The corpus callosum is a band of tissue made up of around 300 million nerve fibers that transmit signals between the two hemispheres of the brain. It helps to share and integrate information processed by the brain, but in children with epilepsy, the corpus callosum allows the abnormal brain activity occurring in one hemisphere to travel and influence the other.
In generalized seizures, neurons fire in abnormal patterns and at elevated rates across both hemispheres of the brain. Because of the corpus callosum’s role in distributing activity between the two sides of brain, it often plays an active part in generalized seizures, particularly in cases where the child is experiencing seizures due to bilaterally synchronous brain discharges.
What Is a Corpus Callosotomy?
In order to reduce or eliminate seizures, the corpus callosum is either partially or completely severed. This stops most of the activity related to a child’s seizures from traveling between the two hemispheres and disrupts synchronous brain discharges.
Not all activity between cerebral hemispheres is stopped, even in a complete corpus callosotomy, though the activity is diminished. Seizures may sometimes persist after a corpus callosotomy, though they are typically less severe.
How Does a Corpus Callosotomy Work?
A comprehensive pre-surgical evaluation will be conducted by the pediatric neurologist to ensure that the child is a good candidate for the procedure.
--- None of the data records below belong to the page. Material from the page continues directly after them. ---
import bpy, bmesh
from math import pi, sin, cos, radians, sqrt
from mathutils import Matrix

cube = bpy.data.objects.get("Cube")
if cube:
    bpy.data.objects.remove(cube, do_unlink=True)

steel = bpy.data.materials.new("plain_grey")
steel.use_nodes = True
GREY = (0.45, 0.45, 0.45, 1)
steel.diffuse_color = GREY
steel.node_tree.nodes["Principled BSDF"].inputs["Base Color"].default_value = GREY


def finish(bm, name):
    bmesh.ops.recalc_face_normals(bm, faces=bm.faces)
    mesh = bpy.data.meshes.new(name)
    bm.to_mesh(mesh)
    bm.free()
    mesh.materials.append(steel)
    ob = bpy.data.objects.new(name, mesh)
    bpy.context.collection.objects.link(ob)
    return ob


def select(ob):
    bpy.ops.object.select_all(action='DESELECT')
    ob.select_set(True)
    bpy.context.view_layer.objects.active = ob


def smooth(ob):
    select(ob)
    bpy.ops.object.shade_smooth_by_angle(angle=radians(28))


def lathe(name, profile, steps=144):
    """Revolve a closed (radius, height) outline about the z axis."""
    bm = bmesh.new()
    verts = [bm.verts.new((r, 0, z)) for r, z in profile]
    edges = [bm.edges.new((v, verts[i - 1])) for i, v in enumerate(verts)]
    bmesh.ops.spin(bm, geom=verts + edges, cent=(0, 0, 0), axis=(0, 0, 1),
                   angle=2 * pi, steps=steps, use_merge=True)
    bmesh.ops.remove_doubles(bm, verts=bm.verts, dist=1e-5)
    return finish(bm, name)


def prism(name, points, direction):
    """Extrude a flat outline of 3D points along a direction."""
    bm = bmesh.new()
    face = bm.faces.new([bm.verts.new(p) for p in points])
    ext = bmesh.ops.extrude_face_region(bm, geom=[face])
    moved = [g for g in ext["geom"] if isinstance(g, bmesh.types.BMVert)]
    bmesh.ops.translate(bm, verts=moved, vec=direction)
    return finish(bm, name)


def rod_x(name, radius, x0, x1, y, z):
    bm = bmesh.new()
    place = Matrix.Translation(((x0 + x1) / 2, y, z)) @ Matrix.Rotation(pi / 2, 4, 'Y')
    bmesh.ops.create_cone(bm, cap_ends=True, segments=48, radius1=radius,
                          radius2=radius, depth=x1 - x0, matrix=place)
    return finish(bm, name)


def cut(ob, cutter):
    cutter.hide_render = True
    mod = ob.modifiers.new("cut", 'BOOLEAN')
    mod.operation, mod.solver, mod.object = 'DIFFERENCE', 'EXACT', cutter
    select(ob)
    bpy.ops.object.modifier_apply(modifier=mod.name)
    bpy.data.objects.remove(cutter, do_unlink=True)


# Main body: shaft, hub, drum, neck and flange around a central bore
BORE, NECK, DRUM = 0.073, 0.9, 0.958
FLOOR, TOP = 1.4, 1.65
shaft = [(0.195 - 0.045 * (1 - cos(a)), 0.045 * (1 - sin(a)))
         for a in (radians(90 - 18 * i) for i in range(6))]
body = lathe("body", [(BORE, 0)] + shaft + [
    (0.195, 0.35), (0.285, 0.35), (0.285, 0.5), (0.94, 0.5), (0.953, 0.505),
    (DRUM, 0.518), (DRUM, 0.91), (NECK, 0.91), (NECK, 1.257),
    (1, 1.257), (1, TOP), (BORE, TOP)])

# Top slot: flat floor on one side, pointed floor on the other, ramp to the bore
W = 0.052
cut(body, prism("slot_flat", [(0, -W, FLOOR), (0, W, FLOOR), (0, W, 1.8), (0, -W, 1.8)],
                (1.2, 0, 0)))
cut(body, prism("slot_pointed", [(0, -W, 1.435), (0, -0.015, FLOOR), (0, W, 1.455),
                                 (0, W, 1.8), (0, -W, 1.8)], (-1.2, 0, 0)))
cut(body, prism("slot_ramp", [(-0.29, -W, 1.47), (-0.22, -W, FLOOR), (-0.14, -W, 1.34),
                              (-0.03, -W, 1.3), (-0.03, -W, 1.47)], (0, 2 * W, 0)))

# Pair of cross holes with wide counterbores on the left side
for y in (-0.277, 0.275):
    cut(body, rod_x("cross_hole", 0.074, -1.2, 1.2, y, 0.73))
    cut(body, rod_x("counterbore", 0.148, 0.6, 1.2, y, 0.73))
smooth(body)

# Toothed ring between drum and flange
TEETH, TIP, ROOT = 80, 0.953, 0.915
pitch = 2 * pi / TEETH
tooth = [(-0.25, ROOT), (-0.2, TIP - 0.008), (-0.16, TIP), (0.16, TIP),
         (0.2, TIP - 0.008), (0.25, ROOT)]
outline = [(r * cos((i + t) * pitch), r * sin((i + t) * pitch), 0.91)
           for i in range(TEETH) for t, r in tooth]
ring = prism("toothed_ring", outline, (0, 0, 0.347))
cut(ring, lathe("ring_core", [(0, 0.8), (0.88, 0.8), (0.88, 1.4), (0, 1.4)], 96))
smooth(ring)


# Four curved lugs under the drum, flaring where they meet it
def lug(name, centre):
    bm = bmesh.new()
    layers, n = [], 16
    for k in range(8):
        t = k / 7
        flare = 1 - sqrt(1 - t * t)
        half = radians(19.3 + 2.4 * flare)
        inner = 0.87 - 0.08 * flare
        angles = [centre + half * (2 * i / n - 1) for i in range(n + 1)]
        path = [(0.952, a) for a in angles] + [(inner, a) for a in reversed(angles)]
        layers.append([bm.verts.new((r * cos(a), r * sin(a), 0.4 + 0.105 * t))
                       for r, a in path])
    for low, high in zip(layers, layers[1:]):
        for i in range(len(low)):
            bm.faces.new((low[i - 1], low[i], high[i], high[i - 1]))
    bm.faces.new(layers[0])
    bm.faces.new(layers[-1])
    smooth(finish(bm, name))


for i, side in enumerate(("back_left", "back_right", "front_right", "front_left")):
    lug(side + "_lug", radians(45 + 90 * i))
Typically, less invasive approaches such as anti-epileptic medication or vagal nerve stimulation will be tried first.
In some cases, the corpus callosotomy may be performed in two stages. During the first surgery, only the front portion of the corpus callosum is cut, leaving the back section intact. If the child’s seizures continue, then a second corpus callosotomy is performed to cut the remaining connection.
Because a corpus callosotomy requires general anesthesia, a period of fasting needs to be observed beforehand and part or all the child’s head will be shaved. Children typically spend a couple days in the intensive care unit after the procedure, and around a week at the hospital.
Side effects of a corpus callosotomy depend on the parts of the brain affected by seizures and the extent to which the callosum was severed. In patients that have a received a complete corpus callosotomy, there is a risk of developing problems with coordination or information processing. However, the risk of these problems is reduced in children and many symptoms can be treated with regular physical and occupational therapy.
Who Benefits from Receiving a Corpus Callosotomy?
When developing a treatment for a child with epilepsy, the pediatric neurologist will most often first attempt treatment with medication. However, if the child’s seizures persist for at least two years after treatment with medication begins, and if a single source for the seizures in the brain cannot be identified, then a corpus callosotomy may be necessary.
The corpus callosotomy is particular effective in treating atonic seizures, also called “drop attacks” due the loss of muscle tension that causes the child’s body to go limp, often causing them to drop to the ground. However, this procedure can also be used to treat tonic-clonic or other generalized seizures.